Wednesday, September 23, 2015

Never Tell Your Customers What They Bought Is Worthless.

Don't Tell Them They Are Wrong.
We are all clear we need to make sales and we’ve designed all sort of arguments to convince prospects about our products and services being the best option for them. Obviously.

Many of these arguments are focused on the product and its most prominent features, others are focused on customers and their needs.

However, there are arguments which seem to me particularly special and are those  focusing on competitors.

And I do say “special” not because they are actually good but precisely, in my opinion, quite the opposite: they’re the worst way to start a conversation with a prospect whom you hope to convince about buying your products or services.

I'm not good because I am good, but because my competitors suck.


Many times I have heard salespeople tell prospective customers things like "you paid too much money for that product," "your security system is useless", "your website design is rubbish" and so forth.


Anyone can be better than a bad product. Always compare yourself with the best one or one better than you.


And although at first glance it might look interesting to highlight for your prospect the shortcomings of other people’s work or competing products, it turns to be quite a poor sales strategy mainly for the following reasons:

  • It shows your strength depends on others’ weaknesses: It shouldn’t be necessary to compare your own product with the lower-quality ones to show how good yours can be. It should be the other way around: that your product (or services) are able to beat the best performers in the industry.
  • It forces you to explain why you consider competition sucks: and that has always seem to me the less professional thing a sales guy can do. Investing your time (and your client’s) to criticize competitors is quite wasteful.
  • It creates a negative ambiance for your sales presentation: Maybe if you are fond of gossiping along the hall and stuff like that, this situation will not bother you, but criticism (when it’s not constructive) generates negative energies all around it, and that's the least thing you want to emerge during your sales presentation.

Think for a moment about the kind of image you’re creating on your prospect while you devote your time to criticizing competitors. What kind of image do you think it’ll be? Is that the kind of impact you want to generate? Is it good for your ultimate goal, which is closing the deal?

Nobody likes to be told they make bad decisions.


Whatever the product your prospect has already purchased or the services he contracted, when the decision to buy was made, you must assume he was perfectly (or nearly perfectly) sure it was the right thing to do.

That is, at that time, your “I-want-this-person-to-be-my-customer” reviewed all the information available and, based on its own criteria (whether such criteria is the best one or not), made the decision to buy the product in question or hire a particular supplier.

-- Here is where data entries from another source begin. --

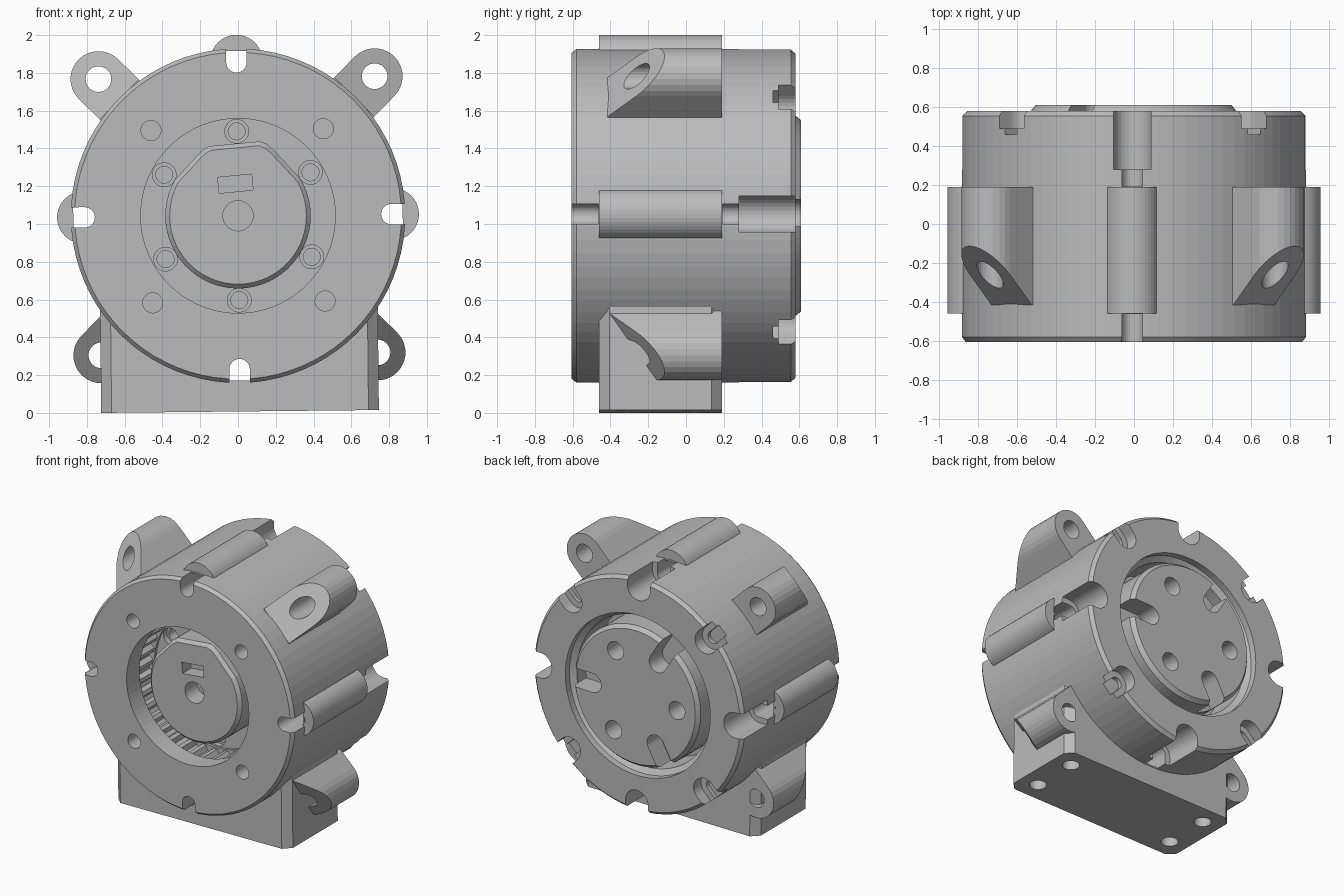
import bpy, bmesh, math
from mathutils import Matrix, Vector

if "Cube" in bpy.data.objects:
    bpy.data.objects.remove(bpy.data.objects["Cube"])

grey = bpy.data.materials.new("housing_grey")
grey.diffuse_color = (0.5, 0.5, 0.5, 1)
grey.use_nodes = True
grey.node_tree.nodes["Principled BSDF"].inputs["Base Color"].default_value = grey.diffuse_color
PI = math.pi
SWAP = Matrix(((1, 0, 0, 0), (0, 0, 1, 0), (0, 1, 0, 0), (0, 0, 0, 1)))


def finish(name, bm):
    bmesh.ops.remove_doubles(bm, verts=bm.verts, dist=1e-5)
    bmesh.ops.recalc_face_normals(bm, faces=bm.faces)
    me = bpy.data.meshes.new(name)
    bm.to_mesh(me)
    bm.free()
    me.materials.append(grey)
    ob = bpy.data.objects.new(name, me)
    bpy.context.collection.objects.link(ob)
    return ob


def prism(name, pts, y0, y1, slope=None):
    """Extrude an (x, z) outline along y; slope(x, z) may tilt the front end."""
    bm = bmesh.new()
    front = [bm.verts.new((x, slope(x, z) if slope else y0, z)) for x, z in pts]
    back = [bm.verts.new((x, y1, z)) for x, z in pts]
    bm.faces.new(front)
    bm.faces.new(back)
    n = len(pts)
    for i in range(n):
        j = (i + 1) % n
        bm.faces.new((front[i], front[j], back[j], back[i]))
    return finish(name, bm)


def lathe(name, prof, segs=80):
    """Turn an (r, y) profile, starting and ending on the axis, around y."""
    bm = bmesh.new()
    vs = [bm.verts.new((r, y, 0)) for r, y in prof]
    es = [bm.edges.new(p) for p in zip(vs, vs[1:])]
    bmesh.ops.spin(bm, geom=vs + es, cent=(0, 0, 0), axis=(0, 1, 0),
                   angle=2 * PI, steps=segs, use_merge=False)
    return finish(name, bm)


def polar(r, t, a):
    """Point at radial distance r and tangential offset t for direction a."""
    a = math.radians(a)
    return (r * math.cos(a) - t * math.sin(a), r * math.sin(a) + t * math.cos(a))


def circle(rad, r=0, a=0, n=28):
    return [polar(r + rad * math.cos(2 * PI * i / n), rad * math.sin(2 * PI * i / n), a)
            for i in range(n)]


def u_shape(half, rc, flat, a, n=14):
    """Round end centred at rc, square end at radius flat."""
    s = 1 if rc > flat else -1
    arc = [(-PI / 2 + PI * i / n) for i in range(n + 1)]
    pts = [(flat, -half)] + [(rc + s * half * math.cos(t), half * math.sin(t)) for t in arc]
    return [polar(r, t, a) for r, t in pts + [(flat, half)]]


def volume(me):
    bm = bmesh.new()
    bm.from_mesh(me)
    v = bm.calc_volume(signed=True)
    bm.free()
    return v


def evaluate(target, tool, op, solver):
    m = target.modifiers.new("b", 'BOOLEAN')
    m.operation, m.solver, m.object = op, solver, tool
    bpy.context.view_layer.update()
    dg = bpy.context.evaluated_depsgraph_get()
    me = bpy.data.meshes.new_from_object(target.evaluated_get(dg))
    target.modifiers.clear()
    return me


def boolean(target, tool, op='DIFFERENCE'):
    """Join or cut, keeping the attempt whose volume adds up best."""
    va, vb = volume(target.data), volume(tool.data)
    best = None
    for solver, nudge in (('MANIFOLD', 0), ('EXACT', 0), ('MANIFOLD', 1), ('EXACT', 1)):
        if nudge:
            tool.data.transform(Matrix.Rotation(.0008, 4, 'Y'))
        common = volume(evaluate(target, tool, 'INTERSECT', solver))
        me = evaluate(target, tool, op, solver)
        want = va - common if op == 'DIFFERENCE' else va + vb - common
        err = abs(volume(me) - want)
        if not -1e-5 < common < vb + 1e-4 or len(me.polygons) < 4:
            err += 10
        if op == 'DIFFERENCE' and common < 1e-6:
            err += 5
        if best is None or err < best[0]:
            best = (err, me)
        if err < 1e-4:
            break
    target.data = best[1]
    bpy.data.objects.remove(tool)


# Drum housing
body = lathe("housing", [(0, -.605), (.865, -.605), (.885, -.58),
                         (.885, .555), (.862, .58), (0, .58)])

# Corner ears with a slanted front and a bolt hole
for a in (45, 135, 225, 315):
    d = Vector(polar(1, 0, a))
    ear = prism("ear", u_shape(.148, 1.034, .75, a), 0, .19,
                lambda x, z: -.41 + (Vector((x, z)).dot(d) - .885))
    boolean(ear, prism("cut", circle(2), -1, -.415))
    boolean(ear, prism("cut", circle(.068, 1.034, a), -1, 1))
    boolean(body, ear, 'UNION')

# Foot block with chamfered upright corners and four bolt holes
X, Y0, Y1, c = .735, -.46, .19, .055
foot_pts = [(-X, Y0 + c), (-X + c, Y0), (X - c, Y0), (X, Y0 + c),
            (X, Y1 - c), (X - c, Y1), (-X + c, Y1), (-X, Y1 - c)]
foot = prism("foot", foot_pts, -1.036, -.45)
foot.data.transform(SWAP)
foot.data.flip_normals()
boolean(body, foot, 'UNION')
for x in (-.593, .593):
    for y in (-.312, .042):
        hole = prism("cut", circle(.06), -1.2, -.8)
        hole.data.transform(Matrix.Translation((x, y, 0)) @ SWAP)
        hole.data.flip_normals()
        boolean(body, hole)

# Side lugs, their through holes and the open grooves at both ends
for a in (0, 90, 180, 270):
    if a != 270:
        boolean(body, prism("lug", circle(.138, .82, a, 40), -.46, .19), 'UNION')
    boolean(body, prism("cut", u_shape(.054, .812, .872, a), -1, 1))
    boolean(body, prism("cut", u_shape(.0535, .8125, .957 if a == 270 else 1.1, a), -1, -.463))
    boolean(body, prism("cut", u_shape(.0535, .8125, .957 if a == 270 else 1.1, a), .193, .4))
    boolean(body, prism("cut", u_shape(.096, .82, 1.12, a), .28, .9))

# Diagonal screw holes in the front and stepped pockets in the rear rim
for a in (45, 135, 225, 315):
    boolean(body, prism("cut", circle(.053, .645, a), -1, -.3))
    boolean(body, prism("cut", u_shape(.09, .80, 1.1, a), .49, 1))
    boolean(body, prism("cut", u_shape(.045, .80, 1.11, a), .46, .9))

# Front bore, inner ring gear and rear bore
boolean(body, lathe("cut", [(0, -.8), (.515, -.8), (.515, -.25), (0, -.25)]))
teeth = 36
star = []
for i in range(teeth):
    for f, r in ((0, .525), (.2, .56), (.5, .56), (.7, .525)):
        star.append(polar(r, 0, (i + f) * 360 / teeth + .7))
boolean(body, prism("cut", star, -.45, -.27))
boolean(body, lathe("cut", [(0, .8), (.61, .8), (.61, .53), (.57, .50), (.57, .25), (0, .25)]))

# Stepped screw recesses on the floor of the front bore
for a in range(30, 390, 60):
    boolean(body, prism("cut", circle(.063, .447, a + .3, 20), -.5, -.21))
    boolean(body, prism("cut", circle(.045, .447, a + .3, 20), -.45, -.1))

# Front hub: round below, with a slightly tilted flat top
outline = [polar(.385, 0, 150 + 240 * i / 40) for i in range(41)]
outline += [(.19, .35), (.155, .38), (.12, .393), (-.15, .37), (-.19, .345)]
bm = bmesh.new()
rings = []
for k, y in ((1, -.2), (1, -.5), (.94, -.525)):
    rings.append([bm.verts.new((x * k, y, z * k)) for x, z in outline])
bm.faces.new(rings[0])
bm.faces.new(rings[2])
for r0, r1 in zip(rings, rings[1:]):
    for i in range(len(r0)):
        j = (i + 1) % len(r0)
        bm.faces.new((r0[i], r0[j], r1[j], r1[i]))
hub = finish("front_hub", bm)
boolean(hub, prism("cut", circle(.08), -1, -.38))
key = [(x - .012, z + .17) for x, z in
       (polar(.09, -.042, 5), polar(.09, .042, 5), polar(-.09, .042, 5), polar(-.09, -.042, 5))]
boolean(hub, prism("cut", key, -1, -.42))

# Rear rotor plate with three round holes and three edge slots
rotor = lathe("rear_plate", [(0, .2), (.53, .2), (.53, .58), (.505, .61), (0, .61)])
for a in (0, 120, 240):
    boolean(rotor, prism("cut", circle(.068, .35, a + 61), .42, 1))
    boolean(rotor, prism("cut", u_shape(.072, .36, .8, a + 1), .45, 1))

# Set on the ground with the slight tilt of the assembly
place = Matrix.Translation((0, 0, 1.0435)) @ Matrix.Rotation(math.radians(-.6), 4, 'Y')
for ob in (body, hub, rotor):
    ob.data.transform(place)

Want to abruptly end a conversation? Suggest your client he doesn’t know how to make good decisions.


By trying to show him that what he bought or hire, doesn't work, it’s bad, doesn’t sell or it’s simply worthless, is a clear and rude way to tell him his decision, and the whole process surrounding it, was wrong and with that, my dear entrepreneur, you’ll have won a slam in your face and a goodbye.

Value others the same way you’d like to be valued.


Properly valuing the work of others creates good energy, and that’s something your future customers will appreciate. Valuing what others do also allows you to create a more professional image of yourself, and that your client will also appreciate.

A sales presentation focused on positive stuff, always adding value, highlighting the reasons why your product or proposal will efficiently and sufficiently solve your customer’s needs will always be a more positive one.


Always value other people’s works and products, so that your own stuff is valued the same way.


Also, if the product your prospective customer bought is really that bad, he will soon realize that because it’ll become evident to the naked eye and it’ll be enough for you to say something like, "Can you see the difference?" to invite him make the whole comparison.

Keep these tips in mind the next time you make a sales presentation.

Focus your conversation on your customer’s needs and how your product (or your services) can fulfill them and, when you feel the need to refer to what your customer has already bought, make sure you always do it constructively and avoid unnecessary criticism.

Besides, and after all, there are no perfect products. Or are there?



Photo credit: christianchan | View Portfolio



I recommend you reading the following post on this blog
Rookie Mistakes You Shouldn’t Make In Sales